* _Your task_
Single out the lines of the material that contain "profile" and copy them.
=======
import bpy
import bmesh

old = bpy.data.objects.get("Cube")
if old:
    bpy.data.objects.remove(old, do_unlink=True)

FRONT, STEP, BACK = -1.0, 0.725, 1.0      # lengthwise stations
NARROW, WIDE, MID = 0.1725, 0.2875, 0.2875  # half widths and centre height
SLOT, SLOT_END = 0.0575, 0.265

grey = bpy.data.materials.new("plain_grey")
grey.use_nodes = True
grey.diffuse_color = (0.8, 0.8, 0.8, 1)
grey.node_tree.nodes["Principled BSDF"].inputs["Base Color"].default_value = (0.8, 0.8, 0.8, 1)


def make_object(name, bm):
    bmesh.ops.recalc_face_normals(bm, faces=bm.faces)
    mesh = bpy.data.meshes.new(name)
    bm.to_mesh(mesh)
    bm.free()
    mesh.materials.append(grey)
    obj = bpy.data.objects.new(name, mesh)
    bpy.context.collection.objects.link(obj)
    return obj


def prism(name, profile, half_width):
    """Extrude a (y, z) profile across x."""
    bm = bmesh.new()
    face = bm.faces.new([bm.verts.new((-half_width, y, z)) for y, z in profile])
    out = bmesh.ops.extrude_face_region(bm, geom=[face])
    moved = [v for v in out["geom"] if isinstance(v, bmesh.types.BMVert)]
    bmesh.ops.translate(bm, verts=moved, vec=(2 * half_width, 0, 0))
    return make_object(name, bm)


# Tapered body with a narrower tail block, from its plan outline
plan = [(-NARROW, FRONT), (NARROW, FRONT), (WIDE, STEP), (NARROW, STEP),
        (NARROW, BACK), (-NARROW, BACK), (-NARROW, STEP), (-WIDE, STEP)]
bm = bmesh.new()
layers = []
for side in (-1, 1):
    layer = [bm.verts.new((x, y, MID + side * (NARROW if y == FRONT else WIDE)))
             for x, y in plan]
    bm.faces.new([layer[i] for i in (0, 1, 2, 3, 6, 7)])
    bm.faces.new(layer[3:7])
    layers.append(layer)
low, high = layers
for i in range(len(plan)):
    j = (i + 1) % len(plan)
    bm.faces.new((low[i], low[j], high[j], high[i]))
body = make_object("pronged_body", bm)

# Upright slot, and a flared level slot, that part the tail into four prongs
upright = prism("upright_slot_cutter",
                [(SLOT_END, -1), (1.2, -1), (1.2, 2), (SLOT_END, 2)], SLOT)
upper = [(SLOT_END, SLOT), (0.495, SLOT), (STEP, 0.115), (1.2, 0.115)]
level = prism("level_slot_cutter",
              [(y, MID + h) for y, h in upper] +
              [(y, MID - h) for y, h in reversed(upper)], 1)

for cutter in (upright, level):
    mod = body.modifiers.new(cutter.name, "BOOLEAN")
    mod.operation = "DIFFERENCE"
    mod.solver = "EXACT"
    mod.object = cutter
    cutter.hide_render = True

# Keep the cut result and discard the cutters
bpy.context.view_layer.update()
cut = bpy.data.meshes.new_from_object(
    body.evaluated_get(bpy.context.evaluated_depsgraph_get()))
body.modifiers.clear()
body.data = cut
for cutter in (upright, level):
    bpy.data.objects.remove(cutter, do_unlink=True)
=======
* _Answer space_
def prism(name, profile, half_width):
    """Extrude a (y, z) profile across x."""
    face = bm.faces.new([bm.verts.new((-half_width, y, z)) for y, z in profile])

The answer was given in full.